I never fail to be impressed by the safe and successful drilling of a well. The way a host of different companies overcome the challenges of working under tight timescales and financial budgets and with the complex interactions between man and machine in harsh offshore conditions is quite astonishing.
However, if matters start to deteriorate, those same challenges can mitigate against effective well control. Unless the relationships between the people and the organizations involved are clear, and individuals understand their roles to deliver their contributions competently, the final “hand on the button” to shut-in or disconnect a well will be ineffective.
As a regulator, I acknowledge that the industry has made great strides in addressing essential hardware, such as BOP operability and subsea capping stacks, but there are still ranges of improvements that the industry needs to embrace. Driller competence, real-time situational awareness by the crew about current well conditions, the quality of information displays and controls, and the influence of company systems and interfacing arrangements are all crucial aspects for well control. However, there is concern that the industry is not adequately tackling these aspects.

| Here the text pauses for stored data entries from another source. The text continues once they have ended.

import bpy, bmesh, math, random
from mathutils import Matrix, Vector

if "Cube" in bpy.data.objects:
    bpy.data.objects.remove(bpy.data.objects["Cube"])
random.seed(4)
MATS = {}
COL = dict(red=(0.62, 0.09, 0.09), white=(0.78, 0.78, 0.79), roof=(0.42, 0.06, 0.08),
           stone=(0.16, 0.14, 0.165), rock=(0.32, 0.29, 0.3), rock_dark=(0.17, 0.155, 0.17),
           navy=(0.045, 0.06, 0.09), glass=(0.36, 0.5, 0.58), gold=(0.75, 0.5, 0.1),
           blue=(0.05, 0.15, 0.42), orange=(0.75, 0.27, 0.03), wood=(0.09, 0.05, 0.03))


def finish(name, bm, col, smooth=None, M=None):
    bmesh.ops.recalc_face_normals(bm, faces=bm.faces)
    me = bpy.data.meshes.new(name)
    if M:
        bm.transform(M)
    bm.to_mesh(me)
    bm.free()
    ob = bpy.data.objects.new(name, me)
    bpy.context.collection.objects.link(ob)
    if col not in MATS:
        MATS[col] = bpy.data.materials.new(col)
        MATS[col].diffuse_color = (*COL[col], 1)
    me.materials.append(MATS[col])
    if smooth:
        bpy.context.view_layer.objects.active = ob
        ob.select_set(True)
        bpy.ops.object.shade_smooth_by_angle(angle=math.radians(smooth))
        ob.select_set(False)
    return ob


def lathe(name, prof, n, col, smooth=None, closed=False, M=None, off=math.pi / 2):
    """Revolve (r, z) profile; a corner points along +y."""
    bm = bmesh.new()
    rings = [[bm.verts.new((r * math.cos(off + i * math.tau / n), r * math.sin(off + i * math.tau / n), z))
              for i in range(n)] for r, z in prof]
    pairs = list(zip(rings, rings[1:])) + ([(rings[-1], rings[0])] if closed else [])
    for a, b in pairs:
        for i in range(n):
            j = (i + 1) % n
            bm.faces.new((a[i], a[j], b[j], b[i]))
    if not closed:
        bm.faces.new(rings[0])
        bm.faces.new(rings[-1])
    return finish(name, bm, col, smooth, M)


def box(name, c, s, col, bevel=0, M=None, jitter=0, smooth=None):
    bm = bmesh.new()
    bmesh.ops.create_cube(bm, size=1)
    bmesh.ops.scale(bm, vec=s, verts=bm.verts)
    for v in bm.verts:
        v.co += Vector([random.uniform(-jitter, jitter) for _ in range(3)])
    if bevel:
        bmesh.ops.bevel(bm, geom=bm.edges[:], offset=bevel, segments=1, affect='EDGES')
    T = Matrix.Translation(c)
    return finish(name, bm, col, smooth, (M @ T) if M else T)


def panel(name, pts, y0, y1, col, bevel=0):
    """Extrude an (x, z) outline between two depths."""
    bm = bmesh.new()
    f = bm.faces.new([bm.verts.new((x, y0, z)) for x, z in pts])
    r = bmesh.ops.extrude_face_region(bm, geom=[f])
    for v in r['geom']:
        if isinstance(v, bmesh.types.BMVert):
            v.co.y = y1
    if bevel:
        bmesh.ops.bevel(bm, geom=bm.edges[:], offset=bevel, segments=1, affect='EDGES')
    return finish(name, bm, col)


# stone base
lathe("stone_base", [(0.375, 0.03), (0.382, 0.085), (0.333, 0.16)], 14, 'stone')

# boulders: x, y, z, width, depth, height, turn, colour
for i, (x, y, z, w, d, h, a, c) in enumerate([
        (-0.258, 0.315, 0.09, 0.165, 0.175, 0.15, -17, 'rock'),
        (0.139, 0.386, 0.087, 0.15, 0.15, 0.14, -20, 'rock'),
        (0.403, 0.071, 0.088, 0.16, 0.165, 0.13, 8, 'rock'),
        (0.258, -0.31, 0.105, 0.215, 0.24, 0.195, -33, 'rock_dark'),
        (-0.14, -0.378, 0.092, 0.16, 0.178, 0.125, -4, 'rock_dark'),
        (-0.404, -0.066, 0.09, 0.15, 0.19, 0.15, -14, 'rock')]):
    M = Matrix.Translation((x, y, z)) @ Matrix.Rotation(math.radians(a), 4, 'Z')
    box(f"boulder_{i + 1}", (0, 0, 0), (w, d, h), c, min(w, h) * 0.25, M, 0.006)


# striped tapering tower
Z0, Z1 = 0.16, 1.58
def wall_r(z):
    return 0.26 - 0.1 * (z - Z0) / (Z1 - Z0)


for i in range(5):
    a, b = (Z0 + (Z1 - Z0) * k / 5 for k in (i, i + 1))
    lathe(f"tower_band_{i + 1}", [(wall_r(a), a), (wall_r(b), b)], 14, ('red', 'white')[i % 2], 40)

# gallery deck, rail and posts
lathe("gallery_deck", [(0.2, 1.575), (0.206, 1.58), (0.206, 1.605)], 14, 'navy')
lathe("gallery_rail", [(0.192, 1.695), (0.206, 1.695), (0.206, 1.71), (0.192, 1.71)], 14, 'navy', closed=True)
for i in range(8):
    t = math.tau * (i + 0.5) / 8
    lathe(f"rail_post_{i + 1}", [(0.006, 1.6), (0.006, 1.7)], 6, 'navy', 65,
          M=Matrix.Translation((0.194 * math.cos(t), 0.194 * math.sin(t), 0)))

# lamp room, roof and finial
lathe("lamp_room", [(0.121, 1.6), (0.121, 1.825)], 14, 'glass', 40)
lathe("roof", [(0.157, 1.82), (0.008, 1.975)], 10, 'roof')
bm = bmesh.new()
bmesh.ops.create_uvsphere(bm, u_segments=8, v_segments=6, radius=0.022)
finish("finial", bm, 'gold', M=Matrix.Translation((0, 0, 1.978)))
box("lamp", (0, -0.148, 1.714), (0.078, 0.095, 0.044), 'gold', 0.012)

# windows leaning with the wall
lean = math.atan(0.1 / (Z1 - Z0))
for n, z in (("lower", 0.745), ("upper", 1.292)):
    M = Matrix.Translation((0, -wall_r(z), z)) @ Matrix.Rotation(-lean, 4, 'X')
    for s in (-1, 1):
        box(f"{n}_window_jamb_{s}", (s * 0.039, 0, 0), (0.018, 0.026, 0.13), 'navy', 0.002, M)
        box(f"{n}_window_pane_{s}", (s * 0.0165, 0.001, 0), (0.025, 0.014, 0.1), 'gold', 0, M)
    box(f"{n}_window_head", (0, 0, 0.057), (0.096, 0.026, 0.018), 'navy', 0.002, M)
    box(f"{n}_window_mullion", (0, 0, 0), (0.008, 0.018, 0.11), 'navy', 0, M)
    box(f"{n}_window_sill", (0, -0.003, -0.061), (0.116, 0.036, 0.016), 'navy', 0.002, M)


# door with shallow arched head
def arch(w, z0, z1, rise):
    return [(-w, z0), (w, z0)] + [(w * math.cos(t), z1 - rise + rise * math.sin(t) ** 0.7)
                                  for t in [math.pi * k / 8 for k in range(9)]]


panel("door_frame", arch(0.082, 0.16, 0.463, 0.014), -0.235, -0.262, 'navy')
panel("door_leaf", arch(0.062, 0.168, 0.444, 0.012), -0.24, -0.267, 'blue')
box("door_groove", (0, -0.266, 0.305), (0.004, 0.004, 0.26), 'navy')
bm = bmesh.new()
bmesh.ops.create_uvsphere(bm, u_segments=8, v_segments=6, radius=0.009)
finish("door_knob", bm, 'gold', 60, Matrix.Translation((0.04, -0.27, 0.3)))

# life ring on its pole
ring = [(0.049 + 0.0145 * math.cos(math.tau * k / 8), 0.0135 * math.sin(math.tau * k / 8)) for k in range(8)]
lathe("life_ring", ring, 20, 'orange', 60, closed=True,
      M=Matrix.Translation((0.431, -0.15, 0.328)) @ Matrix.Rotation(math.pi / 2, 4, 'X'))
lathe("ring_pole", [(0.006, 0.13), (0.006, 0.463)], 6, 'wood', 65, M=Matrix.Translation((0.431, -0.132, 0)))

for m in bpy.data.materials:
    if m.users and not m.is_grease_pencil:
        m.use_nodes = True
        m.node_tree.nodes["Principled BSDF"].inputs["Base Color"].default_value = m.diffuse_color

As a result, the North Sea Offshore Authorities Forum (NSOAF), which I currently chair, conducted a multinational audit across the North Sea in 2013 to see how offshore operators and their drilling contractors were incorporating the necessary human and organizational factors into their well control systems and practices. The aim was to see how the North Sea offshore industry was focusing on these issues and to identify good practices to help both industry and regulators learn lessons.
Regulators from the UK, Norway, Denmark, the Netherlands and Germany undertook 11 coordinated audits covering these aspects of well control. The audits looked at a range of operators and contractors throughout the North Sea and included platform-based drilling, jackups and harsh-environment semisubmersibles. Although only a relatively small number of installations were audited, the sample was considered reasonably representative of the industry as a whole, so the findings are relevant both in the North Sea and farther afield.
Encouragingly, the regulators received strong assurance from the drillers themselves, who felt they had clear authority to shut-in wells when they felt it necessary. Recent improvements in rig designs also meant drillers and other key well control personnel were, in the main, getting clear and comprehensive ranges of information on which to base their well control decisions. However, the audit found a broad range of performance, and hence the need for those on the lower end to emulate the more advanced operators and drilling contractors, particularly in the wider use of scenario-based training.
Unsurprisingly, the audit identified that the general shortage of experienced drilling personnel has contributed to accelerated promotions to key drilling positions, given the high activity level of the industry. There was widespread acknowledgement that this led to difficulties in keeping competence assurance programs fully effective. Industry must not ignore this problem.
However, the major weakness identified by the audit was the poor quality of interfacing arrangements in the North Sea. Given the fundamental need for the client operator, the drilling contractor, and the numerous specialist contractors to operate as a unit, the lack of clarity in the various levels of bridging and interfacing documentation and processes was surprising. Any potential confusion between key players can lead to unacceptable delays for taking crucial well control decisions or actions.
In particular, the industry must address the absence of effective gap analysis of the client and drilling contractor systems and documentation that the audit often found. Moreover, with the strong emphasis on penalizing underperformance in areas of rig utilization – “up time,” etc – it was unclear what negative influences resulted from such penalties in an environment where the early application of well control measures are ostensibly encouraged. This potential for negatively influencing sound well control management did not seem to have been sufficiently addressed by the industry. Conversely, and disappointingly, we saw little evidence of the monitoring of performance-related indicators specifically focused on well control.
In summary, the audit found a range of approaches – some impressive, others less so – to the human and organizational factors in well control. As mentioned earlier, this work has a wider application than just in the North Sea, and the audit report should be of interest to all within the global offshore oil and gas industry. I hope that companies will reflect on the findings and use them in their continuous improvement process for these crucial aspects of offshore safety and environmental protection. The good practices recorded in this report should prove easily adoptable by others and, likewise, any familiarity with the poor practices that are also highlighted should act as a driver for change.
Steve Walker is Head of Strategic Intervention for the UK Health and Safety Executive Energy Division – Offshore. He is also currently Chairman of NSOAF.
Click here to read key findings of the audit.
Click here to read Steve Walker’s previous DC editorial from 2013.